The Los Angeles Times reports that most of the folks violated are Black, Indigenous, or Latinx, and were sterilized by way of ovary removal, tubal ligations, and hysterectomies. Free and informed consent was never granted during these procedures. In fact, “consent” on paper appeared as information written in one’s non-native language, a shaky signature given under anesthesia, or even an agreement to one procedure, such as a biopsy, only to find out after surgery that another procedure was performed. 

Released in 2020, Belly of the Beast is a powerful documentary that shares the stories of female inmates who were sterilized in California prisons, honing in on the experience of Kelli Dillon ─ former inmate and now violence prevention activist ─ in fighting for her reproductive justice against the Department of Corrections. For individuals who did not or do not have the resources to challenge state prisons directly, there is another way they may receive some justice for such a horrific assault: The Forced or Involuntary Sterilization Compensation Program (FISCP)

FISCP, orchestrated by the California Victim Compensation Board (CalVCB), was announced at the end of 2021 and implemented January 1, 2022. The program promises to divide $4.5 million (roughly $25,000 per victim) among those who were wrongfully sterilized under the state’s care. CalVCB states on their website that monetary compensation may be granted in two payments, the second payment only to be sent if there are remaining funds in the budget by March 31, 2024. 

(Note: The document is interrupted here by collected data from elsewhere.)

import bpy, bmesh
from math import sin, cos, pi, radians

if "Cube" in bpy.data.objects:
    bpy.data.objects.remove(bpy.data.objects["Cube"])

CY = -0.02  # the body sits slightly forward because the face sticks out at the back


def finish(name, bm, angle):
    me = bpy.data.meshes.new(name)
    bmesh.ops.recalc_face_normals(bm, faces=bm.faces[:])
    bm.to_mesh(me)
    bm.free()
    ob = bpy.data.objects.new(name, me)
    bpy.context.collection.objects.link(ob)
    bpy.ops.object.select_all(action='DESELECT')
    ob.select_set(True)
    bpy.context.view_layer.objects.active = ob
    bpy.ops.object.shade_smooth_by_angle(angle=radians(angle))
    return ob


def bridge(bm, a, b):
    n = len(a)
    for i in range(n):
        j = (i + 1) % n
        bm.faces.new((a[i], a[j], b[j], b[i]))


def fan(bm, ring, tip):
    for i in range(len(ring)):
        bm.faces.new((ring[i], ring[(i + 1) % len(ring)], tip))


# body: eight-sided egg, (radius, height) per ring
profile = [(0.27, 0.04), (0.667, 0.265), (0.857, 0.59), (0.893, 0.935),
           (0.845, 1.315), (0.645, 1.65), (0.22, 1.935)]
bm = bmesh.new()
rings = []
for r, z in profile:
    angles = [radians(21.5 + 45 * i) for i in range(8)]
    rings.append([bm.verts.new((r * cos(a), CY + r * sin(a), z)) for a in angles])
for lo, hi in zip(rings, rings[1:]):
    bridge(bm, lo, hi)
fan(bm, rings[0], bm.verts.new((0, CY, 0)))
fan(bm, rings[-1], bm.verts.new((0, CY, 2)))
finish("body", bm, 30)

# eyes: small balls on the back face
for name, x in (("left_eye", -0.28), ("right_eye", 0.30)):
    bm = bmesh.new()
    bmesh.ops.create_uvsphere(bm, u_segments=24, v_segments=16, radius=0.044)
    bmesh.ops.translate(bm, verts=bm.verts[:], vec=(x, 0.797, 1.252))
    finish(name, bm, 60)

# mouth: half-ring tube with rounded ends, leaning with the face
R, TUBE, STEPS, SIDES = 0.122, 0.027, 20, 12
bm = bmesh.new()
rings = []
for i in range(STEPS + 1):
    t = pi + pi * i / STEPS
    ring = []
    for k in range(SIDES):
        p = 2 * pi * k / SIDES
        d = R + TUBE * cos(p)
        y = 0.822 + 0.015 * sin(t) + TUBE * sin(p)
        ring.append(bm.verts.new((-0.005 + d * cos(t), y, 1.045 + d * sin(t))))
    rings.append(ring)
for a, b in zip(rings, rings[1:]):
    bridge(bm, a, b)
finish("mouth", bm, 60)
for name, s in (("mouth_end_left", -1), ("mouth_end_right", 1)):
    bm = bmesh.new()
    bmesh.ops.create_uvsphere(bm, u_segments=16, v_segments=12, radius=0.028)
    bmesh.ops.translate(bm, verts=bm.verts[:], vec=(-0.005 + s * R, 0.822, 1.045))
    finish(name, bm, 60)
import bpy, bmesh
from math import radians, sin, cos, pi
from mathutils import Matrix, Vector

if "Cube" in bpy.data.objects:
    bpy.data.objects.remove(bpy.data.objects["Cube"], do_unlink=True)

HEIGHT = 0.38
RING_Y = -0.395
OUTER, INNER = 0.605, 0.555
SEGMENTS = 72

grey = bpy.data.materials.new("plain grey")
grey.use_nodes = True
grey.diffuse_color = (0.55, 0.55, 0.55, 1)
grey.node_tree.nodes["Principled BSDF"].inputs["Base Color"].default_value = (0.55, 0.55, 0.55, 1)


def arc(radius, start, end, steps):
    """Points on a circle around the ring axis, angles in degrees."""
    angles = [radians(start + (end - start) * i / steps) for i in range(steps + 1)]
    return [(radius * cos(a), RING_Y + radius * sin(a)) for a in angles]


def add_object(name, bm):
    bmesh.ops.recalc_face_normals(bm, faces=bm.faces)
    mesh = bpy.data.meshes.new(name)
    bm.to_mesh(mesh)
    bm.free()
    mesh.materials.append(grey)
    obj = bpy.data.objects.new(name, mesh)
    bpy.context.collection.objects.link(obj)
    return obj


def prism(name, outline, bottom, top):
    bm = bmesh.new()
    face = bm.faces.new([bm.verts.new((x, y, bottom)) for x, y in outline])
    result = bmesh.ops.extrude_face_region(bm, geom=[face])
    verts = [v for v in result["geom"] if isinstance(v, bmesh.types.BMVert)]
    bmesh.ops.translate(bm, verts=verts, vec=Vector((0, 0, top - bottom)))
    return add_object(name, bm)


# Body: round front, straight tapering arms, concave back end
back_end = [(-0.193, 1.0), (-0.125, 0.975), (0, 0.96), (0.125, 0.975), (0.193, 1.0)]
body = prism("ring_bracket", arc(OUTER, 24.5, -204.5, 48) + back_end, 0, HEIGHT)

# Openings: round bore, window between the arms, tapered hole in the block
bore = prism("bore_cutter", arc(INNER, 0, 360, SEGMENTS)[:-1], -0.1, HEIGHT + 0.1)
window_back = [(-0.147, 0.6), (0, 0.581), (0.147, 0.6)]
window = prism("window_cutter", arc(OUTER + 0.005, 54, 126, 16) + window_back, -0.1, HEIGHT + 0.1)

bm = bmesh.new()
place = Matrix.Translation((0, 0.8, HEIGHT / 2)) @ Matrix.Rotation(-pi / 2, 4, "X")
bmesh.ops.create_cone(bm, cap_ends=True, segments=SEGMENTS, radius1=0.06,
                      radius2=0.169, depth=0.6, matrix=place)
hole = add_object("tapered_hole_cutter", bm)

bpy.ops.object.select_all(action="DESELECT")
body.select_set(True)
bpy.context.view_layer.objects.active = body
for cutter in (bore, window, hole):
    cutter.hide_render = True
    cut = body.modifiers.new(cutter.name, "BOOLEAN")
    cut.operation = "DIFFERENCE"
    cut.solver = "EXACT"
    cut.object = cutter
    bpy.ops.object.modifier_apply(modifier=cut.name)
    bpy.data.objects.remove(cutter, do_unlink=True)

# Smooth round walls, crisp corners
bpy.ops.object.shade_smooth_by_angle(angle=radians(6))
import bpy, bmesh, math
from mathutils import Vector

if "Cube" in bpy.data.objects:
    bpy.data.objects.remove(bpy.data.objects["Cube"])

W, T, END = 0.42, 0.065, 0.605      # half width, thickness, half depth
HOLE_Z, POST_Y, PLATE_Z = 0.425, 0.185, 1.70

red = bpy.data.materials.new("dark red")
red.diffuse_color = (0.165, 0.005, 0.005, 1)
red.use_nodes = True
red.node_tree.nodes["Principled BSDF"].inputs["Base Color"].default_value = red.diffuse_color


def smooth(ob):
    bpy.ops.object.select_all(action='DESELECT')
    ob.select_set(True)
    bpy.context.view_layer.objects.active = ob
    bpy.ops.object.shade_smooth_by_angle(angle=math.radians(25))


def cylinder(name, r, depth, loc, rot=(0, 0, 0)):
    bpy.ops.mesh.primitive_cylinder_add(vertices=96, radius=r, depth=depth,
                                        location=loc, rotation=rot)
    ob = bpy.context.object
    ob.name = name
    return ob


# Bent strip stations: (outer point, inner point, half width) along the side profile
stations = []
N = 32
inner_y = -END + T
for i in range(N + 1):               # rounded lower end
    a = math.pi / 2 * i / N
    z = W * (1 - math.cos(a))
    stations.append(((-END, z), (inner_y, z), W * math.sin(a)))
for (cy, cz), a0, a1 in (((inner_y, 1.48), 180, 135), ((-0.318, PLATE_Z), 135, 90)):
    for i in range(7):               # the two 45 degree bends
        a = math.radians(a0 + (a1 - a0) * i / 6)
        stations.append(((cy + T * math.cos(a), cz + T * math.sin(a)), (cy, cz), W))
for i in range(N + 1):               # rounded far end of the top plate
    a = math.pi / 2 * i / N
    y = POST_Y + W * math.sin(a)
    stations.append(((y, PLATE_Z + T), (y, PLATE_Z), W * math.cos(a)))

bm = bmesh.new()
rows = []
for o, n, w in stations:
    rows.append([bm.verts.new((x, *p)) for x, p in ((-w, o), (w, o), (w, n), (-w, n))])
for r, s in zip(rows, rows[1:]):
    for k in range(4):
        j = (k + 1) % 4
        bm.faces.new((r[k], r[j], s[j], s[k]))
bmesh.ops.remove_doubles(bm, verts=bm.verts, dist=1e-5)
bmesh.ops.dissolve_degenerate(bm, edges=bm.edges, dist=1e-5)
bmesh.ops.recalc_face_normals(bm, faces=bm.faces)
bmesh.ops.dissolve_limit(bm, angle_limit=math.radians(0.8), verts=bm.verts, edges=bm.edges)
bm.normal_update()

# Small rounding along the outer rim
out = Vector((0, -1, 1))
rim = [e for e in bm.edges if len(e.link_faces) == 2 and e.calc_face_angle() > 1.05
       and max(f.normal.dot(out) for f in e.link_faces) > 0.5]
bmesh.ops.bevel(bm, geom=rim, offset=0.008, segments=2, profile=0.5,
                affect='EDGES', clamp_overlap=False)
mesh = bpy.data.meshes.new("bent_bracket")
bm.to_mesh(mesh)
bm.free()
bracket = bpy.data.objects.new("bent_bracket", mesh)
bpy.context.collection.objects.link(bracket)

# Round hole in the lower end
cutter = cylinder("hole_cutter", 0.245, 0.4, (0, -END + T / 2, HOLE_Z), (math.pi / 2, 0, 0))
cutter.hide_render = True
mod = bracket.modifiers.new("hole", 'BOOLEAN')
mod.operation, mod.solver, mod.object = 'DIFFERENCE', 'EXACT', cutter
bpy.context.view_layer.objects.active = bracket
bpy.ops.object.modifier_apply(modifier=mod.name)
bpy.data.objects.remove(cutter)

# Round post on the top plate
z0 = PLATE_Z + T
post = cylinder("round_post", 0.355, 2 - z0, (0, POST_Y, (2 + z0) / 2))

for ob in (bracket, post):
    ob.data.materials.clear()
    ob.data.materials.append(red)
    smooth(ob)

California is recognized as administering the most sterilizations in the U.S. within the last century. California’s history of forced sterilizations is not only a clear violation of reproductive justice and bodily autonomy, but also of public welfare. It is the responsibility of the state government to protect its constituents, and it is the responsibility of the federal government to protect its people. 

California failed some of its most marginalized communities pre and post eugenics movement, but has pledged to at least begin the process of transitional justice. On the program’s launch, California’s Governor Gavin Newsom voiced,  “California is committed to confronting this dark chapter in the state’s past and addressing the impacts of this shameful history still being felt by Californians today. While we can never fully make amends for what they’ve endured, the state will do all it can to ensure survivors of wrongful sterilization receive compensation.” 

Unlike the trauma that those sterilized experienced, this program is short-lived. Individuals are only able to apply through December 31, 2023. There are a number of forms to be completed with the application, including a Sterilization Statement, an Authorized Representative Designation Letter, a Beneficiary and Trust Designation Form and a Contact Information Change Form, all available in both English and Spanish. CalVCB also requires documentation that proves these individuals were forcibly sterilized by a state institution, such as surgical consent forms or court records. With only a year to gather and report this data, however, this one program cannot possibly provide reproductive justice for every single one of these living victims. One year of compensation cannot undo the damage done over decades, but it is certainly a start.